DATA FOR THE TASK —
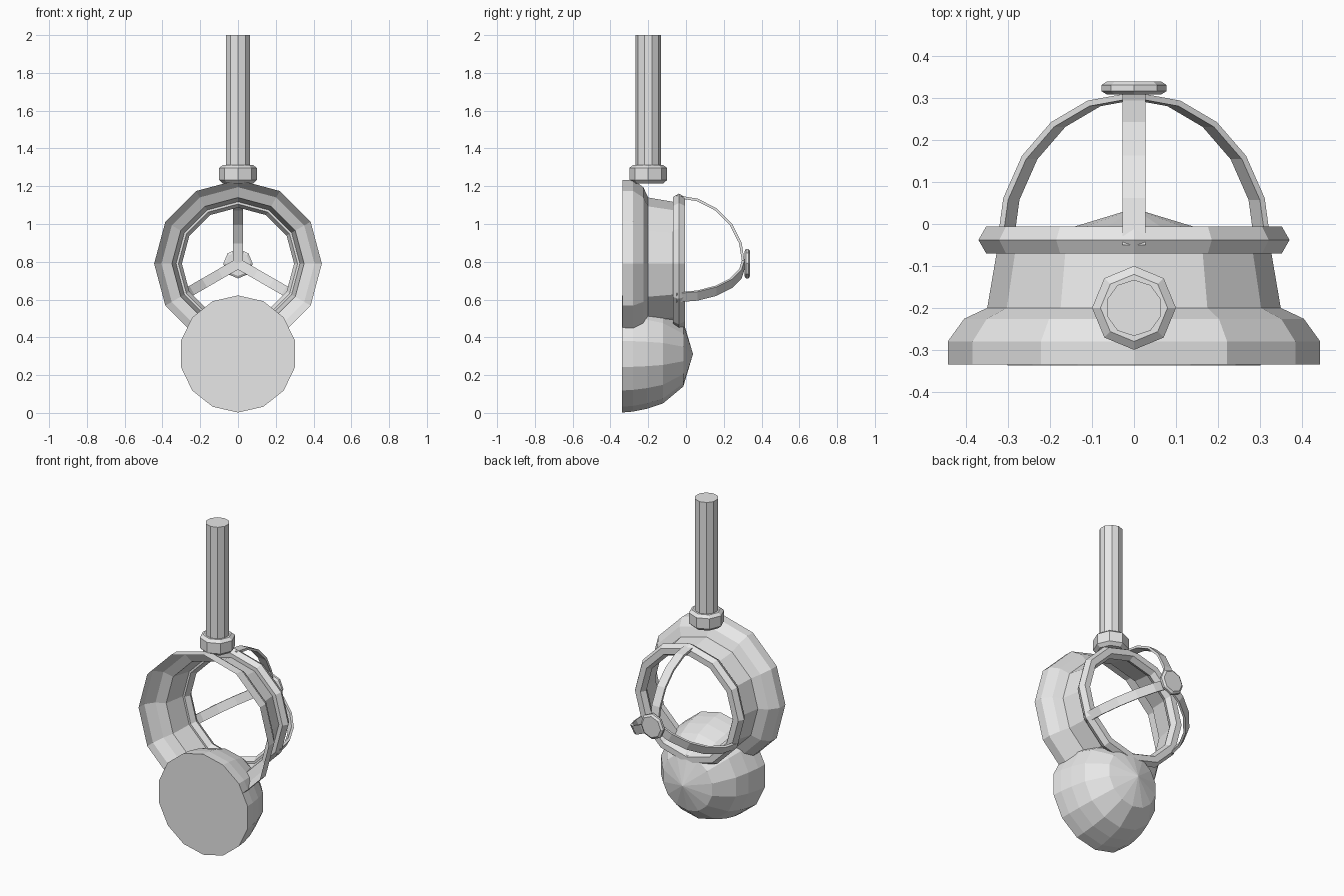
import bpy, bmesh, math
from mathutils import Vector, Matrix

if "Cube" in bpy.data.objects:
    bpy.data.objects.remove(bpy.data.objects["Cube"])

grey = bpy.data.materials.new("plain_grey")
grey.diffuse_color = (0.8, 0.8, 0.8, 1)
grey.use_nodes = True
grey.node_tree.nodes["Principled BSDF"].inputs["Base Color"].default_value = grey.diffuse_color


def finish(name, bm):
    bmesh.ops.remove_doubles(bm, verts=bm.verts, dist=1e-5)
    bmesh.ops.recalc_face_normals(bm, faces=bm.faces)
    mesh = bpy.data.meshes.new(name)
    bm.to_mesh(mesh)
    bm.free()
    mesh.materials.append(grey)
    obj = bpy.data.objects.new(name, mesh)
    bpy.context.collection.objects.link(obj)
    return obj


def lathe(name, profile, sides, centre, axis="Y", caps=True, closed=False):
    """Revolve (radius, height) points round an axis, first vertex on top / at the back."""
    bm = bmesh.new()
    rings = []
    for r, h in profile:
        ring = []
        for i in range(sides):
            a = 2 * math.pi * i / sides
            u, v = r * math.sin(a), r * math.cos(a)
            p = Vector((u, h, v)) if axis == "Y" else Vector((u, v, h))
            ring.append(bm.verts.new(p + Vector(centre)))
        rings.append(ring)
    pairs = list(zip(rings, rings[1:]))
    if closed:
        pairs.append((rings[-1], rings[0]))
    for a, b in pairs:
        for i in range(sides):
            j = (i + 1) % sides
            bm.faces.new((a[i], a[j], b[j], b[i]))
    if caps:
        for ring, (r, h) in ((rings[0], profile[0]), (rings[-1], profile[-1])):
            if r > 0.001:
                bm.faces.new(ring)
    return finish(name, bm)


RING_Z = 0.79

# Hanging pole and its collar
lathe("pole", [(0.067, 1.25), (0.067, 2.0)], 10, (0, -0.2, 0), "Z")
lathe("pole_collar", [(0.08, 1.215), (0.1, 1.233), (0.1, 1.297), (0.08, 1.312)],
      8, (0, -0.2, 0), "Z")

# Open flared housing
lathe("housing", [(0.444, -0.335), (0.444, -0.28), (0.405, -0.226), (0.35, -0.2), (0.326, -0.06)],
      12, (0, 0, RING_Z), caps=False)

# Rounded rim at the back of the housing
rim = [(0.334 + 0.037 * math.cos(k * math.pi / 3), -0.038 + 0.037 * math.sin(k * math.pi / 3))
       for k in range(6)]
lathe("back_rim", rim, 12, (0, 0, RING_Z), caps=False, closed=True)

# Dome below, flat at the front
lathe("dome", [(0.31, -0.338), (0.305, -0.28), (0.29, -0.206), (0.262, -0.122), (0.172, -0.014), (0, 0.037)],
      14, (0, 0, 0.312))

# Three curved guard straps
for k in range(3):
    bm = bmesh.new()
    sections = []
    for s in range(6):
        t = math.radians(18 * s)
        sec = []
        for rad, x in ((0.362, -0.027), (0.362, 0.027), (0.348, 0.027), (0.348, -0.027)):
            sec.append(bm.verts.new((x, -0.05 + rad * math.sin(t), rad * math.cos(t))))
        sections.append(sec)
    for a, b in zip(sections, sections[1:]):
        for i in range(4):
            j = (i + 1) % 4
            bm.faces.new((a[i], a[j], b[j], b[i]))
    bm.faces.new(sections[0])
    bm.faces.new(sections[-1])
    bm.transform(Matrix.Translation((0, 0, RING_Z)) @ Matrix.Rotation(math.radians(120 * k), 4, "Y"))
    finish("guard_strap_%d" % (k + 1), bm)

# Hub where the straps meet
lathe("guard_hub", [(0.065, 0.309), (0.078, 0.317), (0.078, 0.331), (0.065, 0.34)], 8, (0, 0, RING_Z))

==

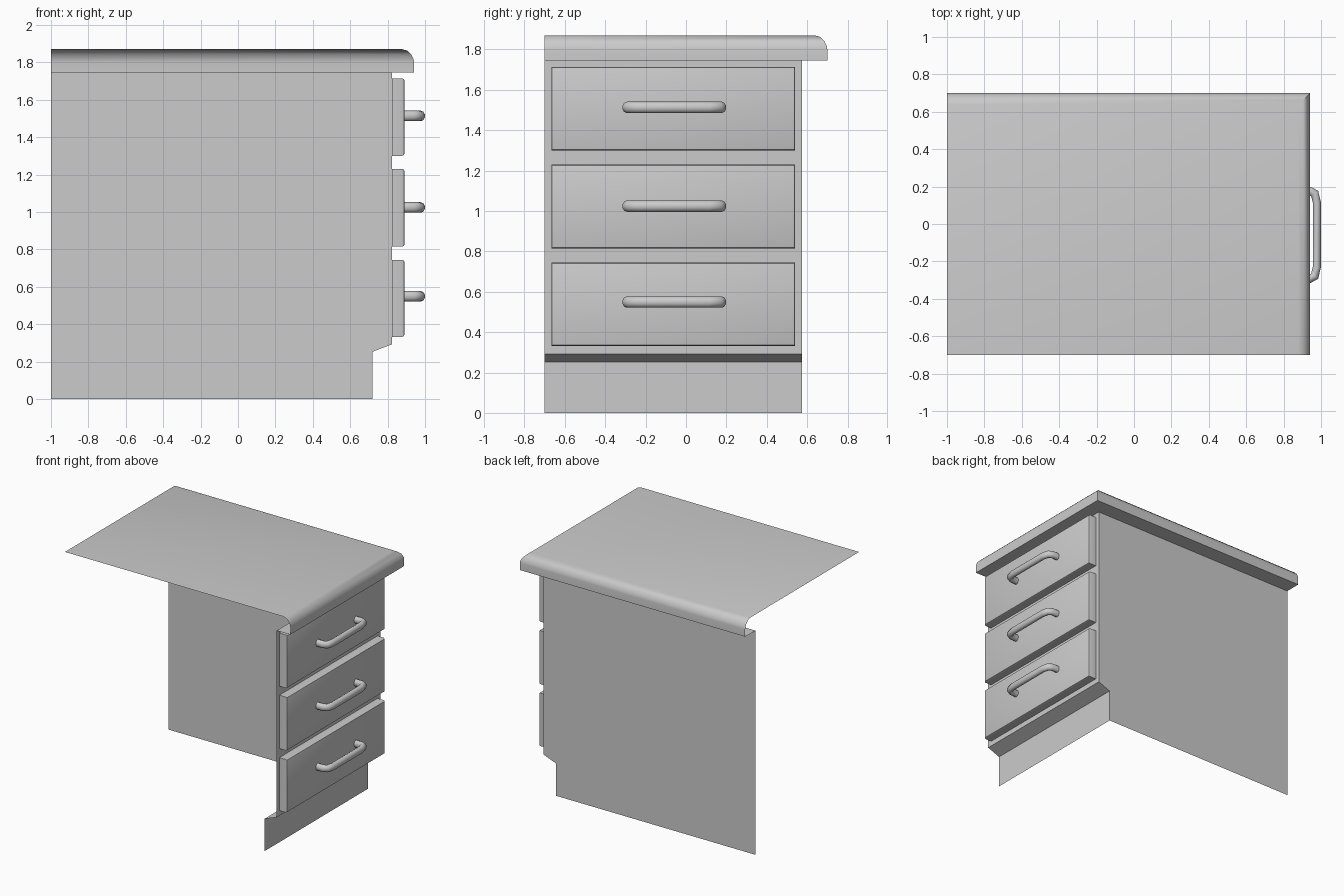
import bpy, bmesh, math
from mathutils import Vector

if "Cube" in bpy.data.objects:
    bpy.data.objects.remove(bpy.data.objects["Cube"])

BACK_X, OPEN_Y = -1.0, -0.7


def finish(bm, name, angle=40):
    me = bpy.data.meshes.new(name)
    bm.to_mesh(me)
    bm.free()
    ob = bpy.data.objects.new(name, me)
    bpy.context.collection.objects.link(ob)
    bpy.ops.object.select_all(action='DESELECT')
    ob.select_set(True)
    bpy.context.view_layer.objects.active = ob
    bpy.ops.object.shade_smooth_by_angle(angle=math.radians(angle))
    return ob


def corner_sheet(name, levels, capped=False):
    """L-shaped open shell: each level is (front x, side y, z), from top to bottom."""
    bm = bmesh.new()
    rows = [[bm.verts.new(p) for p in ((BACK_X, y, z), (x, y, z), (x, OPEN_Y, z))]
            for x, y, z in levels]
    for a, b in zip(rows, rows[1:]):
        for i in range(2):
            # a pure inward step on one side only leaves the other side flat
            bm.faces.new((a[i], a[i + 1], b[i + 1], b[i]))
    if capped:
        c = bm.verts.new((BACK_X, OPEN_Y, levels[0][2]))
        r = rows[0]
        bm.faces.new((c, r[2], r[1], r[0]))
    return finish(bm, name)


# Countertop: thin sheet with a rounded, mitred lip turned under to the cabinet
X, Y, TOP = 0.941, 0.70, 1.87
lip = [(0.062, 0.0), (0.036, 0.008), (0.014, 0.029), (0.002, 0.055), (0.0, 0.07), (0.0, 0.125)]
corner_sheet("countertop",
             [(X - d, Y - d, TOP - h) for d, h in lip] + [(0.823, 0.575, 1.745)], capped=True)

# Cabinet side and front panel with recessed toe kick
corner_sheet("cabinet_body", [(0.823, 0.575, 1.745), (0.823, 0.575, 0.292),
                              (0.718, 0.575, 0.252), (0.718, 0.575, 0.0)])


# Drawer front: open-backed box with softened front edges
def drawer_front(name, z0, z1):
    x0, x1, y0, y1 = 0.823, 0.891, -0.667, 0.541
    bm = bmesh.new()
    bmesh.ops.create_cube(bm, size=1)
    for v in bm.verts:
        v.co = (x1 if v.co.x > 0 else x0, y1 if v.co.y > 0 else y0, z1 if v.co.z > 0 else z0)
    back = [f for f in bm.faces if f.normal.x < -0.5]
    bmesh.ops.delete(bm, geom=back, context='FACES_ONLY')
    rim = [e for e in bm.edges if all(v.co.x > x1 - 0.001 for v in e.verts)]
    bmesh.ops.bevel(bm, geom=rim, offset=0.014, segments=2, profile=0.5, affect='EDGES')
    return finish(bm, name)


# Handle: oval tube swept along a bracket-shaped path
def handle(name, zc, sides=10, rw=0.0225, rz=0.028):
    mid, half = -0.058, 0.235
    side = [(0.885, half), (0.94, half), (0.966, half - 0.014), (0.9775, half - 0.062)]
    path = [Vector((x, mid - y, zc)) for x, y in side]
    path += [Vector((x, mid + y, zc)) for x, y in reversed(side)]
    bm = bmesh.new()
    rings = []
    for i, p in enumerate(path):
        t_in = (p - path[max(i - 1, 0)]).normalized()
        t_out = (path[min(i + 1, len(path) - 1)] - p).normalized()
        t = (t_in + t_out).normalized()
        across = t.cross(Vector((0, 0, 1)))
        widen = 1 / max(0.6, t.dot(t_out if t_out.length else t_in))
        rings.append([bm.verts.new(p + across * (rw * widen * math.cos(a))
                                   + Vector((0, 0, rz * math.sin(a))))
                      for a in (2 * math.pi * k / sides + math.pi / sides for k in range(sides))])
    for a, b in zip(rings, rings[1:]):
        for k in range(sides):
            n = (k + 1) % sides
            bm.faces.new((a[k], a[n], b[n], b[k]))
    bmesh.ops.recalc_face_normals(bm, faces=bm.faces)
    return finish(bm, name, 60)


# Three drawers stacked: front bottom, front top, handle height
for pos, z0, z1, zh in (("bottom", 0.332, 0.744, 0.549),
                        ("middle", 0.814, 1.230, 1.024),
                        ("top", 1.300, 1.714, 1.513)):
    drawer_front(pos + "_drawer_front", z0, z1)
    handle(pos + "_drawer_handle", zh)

DIRECTIONS — Compute how many lines in the material contain the word "straps". Only the result should be written.

ANSWER SECTION — 2